Just saw the news that Charlton Heston died today at the age of 84. While the family isn't saying anything about cause of death, Heston revealed back in 2002 that he was showing symptoms of Alzheimer's; most likely that was a contributing factor.
I first began to notice Heston as a distinctive personality when he appeared in Planet of the Apes. By the time I saw him again in The Omega Man, I had caught several of his older films on television (in those pre-VCR days, you had to peruse TV Guide to catch earlier films... no rentals or video on demand in those bygone days!) and had come to admire the man. While he came out of the old Hollywood studio system of the 1950s, he somehow seemed different from so many other actors of that era. Heston seemed to have one foot rooted in the past and one foot firmly rooted in the contemporary era, embracing the best of both periods.

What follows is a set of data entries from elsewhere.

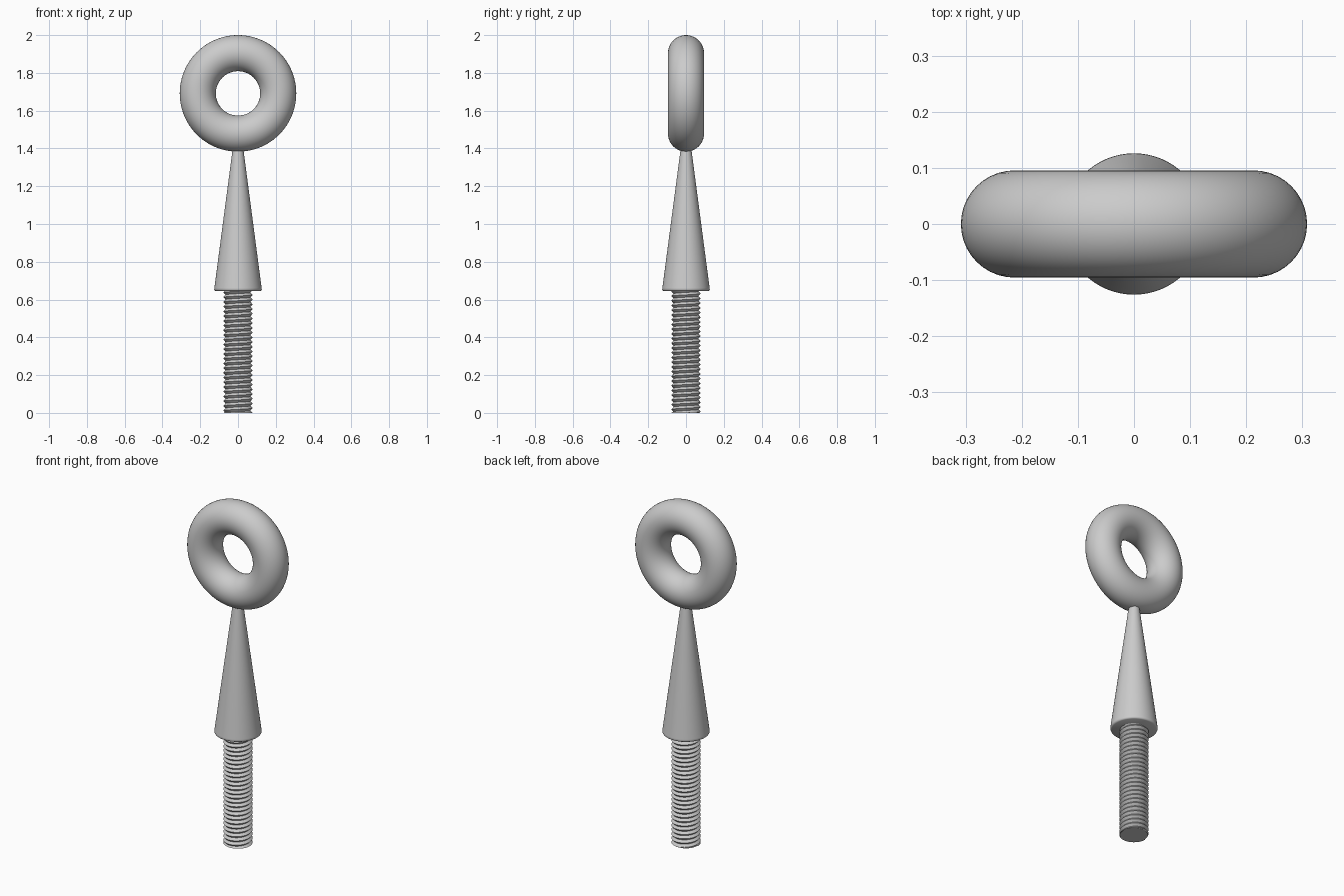
import bpy, bmesh
from math import sin, cos, pi, radians

cube = bpy.data.objects.get("Cube")
if cube:
    bpy.data.objects.remove(cube, do_unlink=True)

# One plain steel colour for the whole model
steel = bpy.data.materials.new("grey steel")
steel.use_nodes = True
colour = (0.6, 0.6, 0.6, 1)
steel.diffuse_color = colour
steel.node_tree.nodes["Principled BSDF"].inputs["Base Color"].default_value = colour


def finish(obj, angle):
    obj.data.materials.clear()
    obj.data.materials.append(steel)
    bpy.ops.object.select_all(action="DESELECT")
    obj.select_set(True)
    bpy.context.view_layer.objects.active = obj
    bpy.ops.object.shade_smooth_by_angle(angle=radians(angle))


def add_object(name, bm, angle):
    bmesh.ops.recalc_face_normals(bm, faces=bm.faces)
    mesh = bpy.data.meshes.new(name)
    bm.to_mesh(mesh)
    bm.free()
    obj = bpy.data.objects.new(name, mesh)
    bpy.context.collection.objects.link(obj)
    finish(obj, angle)


# Eye ring, hole facing front and back
MINOR, MAJOR = 0.0955, 0.213
bpy.ops.mesh.primitive_torus_add(
    major_radius=MAJOR, minor_radius=MINOR, major_segments=96, minor_segments=40,
    location=(0, 0, 2 - MAJOR - MINOR), rotation=(pi / 2, 0, 0))
ring = bpy.context.object
ring.name = "eye_ring"
finish(ring, 40)

# Tapered shank: a turned profile with a rounded lower rim
profile = [(0, 0.645), (0.118, 0.645), (0.123, 0.648), (0.126, 0.654),
           (0.125, 0.662), (0.028, 1.4), (0, 1.4)]
bm = bmesh.new()
verts = [bm.verts.new((r, 0, z)) for r, z in profile]
edges = [bm.edges.new(pair) for pair in zip(verts, verts[1:])]
bmesh.ops.spin(bm, geom=verts + edges, cent=(0, 0, 0), axis=(0, 0, 1),
               angle=2 * pi, steps=64, use_merge=True)
bmesh.ops.remove_doubles(bm, verts=bm.verts, dist=0.0001)
add_object("tapered_shank", bm, 35)

# Threaded rod: crest and root helices, trimmed flat at both ends
SEG, PITCH, TOP = 48, 0.025, 0.65
CREST, ROOT = 0.078, 0.066
steps = int(SEG * (TOP / PITCH + 3))
bm = bmesh.new()


def helix(radius, offset):
    points = []
    for s in range(steps):
        a = 2 * pi * s / SEG
        z = PITCH * (s / SEG - 2 + offset)
        points.append(bm.verts.new(
            (radius * cos(a), radius * sin(a), min(max(z, 0), TOP))))
    return points


crest, root = helix(CREST, 0), helix(ROOT, 0.5)
for s in range(steps - SEG - 1):
    bm.faces.new((crest[s], crest[s + 1], root[s + 1], root[s]))
    bm.faces.new((root[s], root[s + 1], crest[s + SEG + 1], crest[s + SEG]))
# Drop the faces squashed flat outside the rod, then close the foot
bmesh.ops.dissolve_degenerate(bm, dist=0.00001, edges=bm.edges)
flat = [f for f in bm.faces if all(v.co.z < 0.00001 for v in f.verts)
        or all(v.co.z > TOP - 0.00001 for v in f.verts)]
bmesh.ops.delete(bm, geom=flat, context="FACES")
add_object("threaded_rod", bm, 30)

bm = bmesh.new()
bmesh.ops.create_cone(bm, cap_ends=True, segments=SEG, radius1=0.074,
                      radius2=0.066, depth=0.008)
bmesh.ops.translate(bm, verts=bm.verts, vec=(0, 0, 0.004))
add_object("rod_foot", bm, 30)
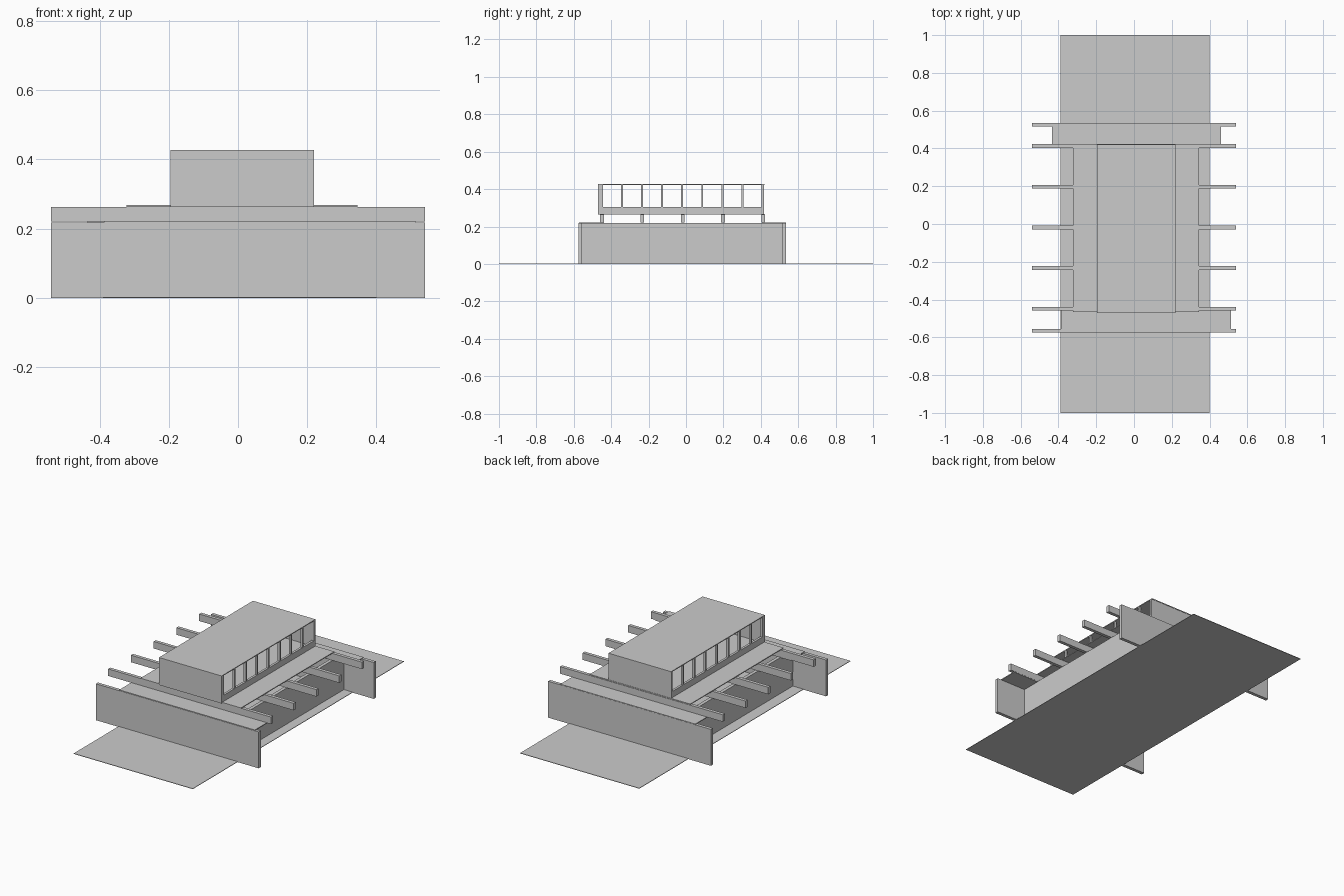
import bpy

if "Cube" in bpy.data.objects:
    bpy.data.objects.remove(bpy.data.objects["Cube"])


def box(name, x, y, z):
    """Axis-aligned box given as (min, max) ranges."""
    bpy.ops.mesh.primitive_cube_add(
        size=1, location=[(a + b) / 2 for a, b in (x, y, z)])
    ob = bpy.context.object
    ob.name = name
    ob.scale = [b - a for a, b in (x, y, z)]
    bpy.ops.object.transform_apply(location=False, rotation=False, scale=True)
    return ob


# Thin site slab
box("site_slab", (-0.39, 0.40), (-1, 1), (0, 0.003))

# Long end walls at front and back
box("front_wall", (-0.54, 0.54), (-0.575, -0.555), (0, 0.218))
box("back_wall", (-0.54, 0.54), (0.515, 0.535), (0, 0.218))

# Recessed side walls
box("left_wall", (-0.32, -0.30), (-0.555, 0.515), (0, 0.219))
box("right_wall", (0.322, 0.342), (-0.555, 0.515), (0, 0.219))

# Low roofs over the end bays
box("front_low_roof", (-0.387, 0.513), (-0.573, -0.44), (0.217, 0.222))
box("back_low_roof", (-0.435, 0.46), (0.41, 0.534), (0.217, 0.222))

# Cross beams running through the building
for i in range(5):
    y = -0.449 + i * 0.2155
    box(f"cross_beam_{i + 1}", (-0.54, 0.54), (y - 0.01, y + 0.01), (0.221, 0.263))

# Main roof resting on the beams
box("main_roof", (-0.322, 0.345), (-0.465, 0.42), (0.263, 0.268))

# Raised clerestory: end walls, sill bands, mullions, flat roof
x0, x1 = -0.195, 0.22
box("clerestory_front_wall", (x0, x1), (-0.47, -0.452), (0.263, 0.424))
box("clerestory_back_wall", (x0, x1), (0.41, 0.418), (0.263, 0.424))
for side, xa, xb in (("left", x0, x0 + 0.014), ("right", x1 - 0.014, x1)):
    box(f"{side}_sill_band", (xa, xb), (-0.452, 0.41), (0.266, 0.305))
    for i in range(9):
        y = -0.45 + i * 0.1074
        box(f"{side}_mullion_{i + 1}", (xa, xb), (y - 0.005, y + 0.005), (0.305, 0.424))
box("clerestory_roof", (x0, x1), (-0.47, 0.42), (0.423, 0.428))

Heston's distinctiveness has made him easily imitated over the years--but he was one of those "signature actors" whose phrasing and body language immediately identified him. Heston wasn't just an actor, he was an archetype.
(I always thought that master manipulator Michael Moore should have been ashamed to have taken advantage of Heston in the early stages of Alzheimer's; Heston was an astute, intelligent, and thoughtful man who had embraced individual rights (including gun rights) in his prime, and it was cheap bullying for Moore to misrepresent himself in order to attempt to ridicule Heston later on. Of course, shame is beyond Michael Moore, so he never apologized for taking advantage of Heston's good nature.)
With each passing year, we lose more and more of these influential artists, actors, and musicians of Heston's caliber. I guess I should consider myself lucky to have been part of a generation that got to enjoy his work when he was in his prime...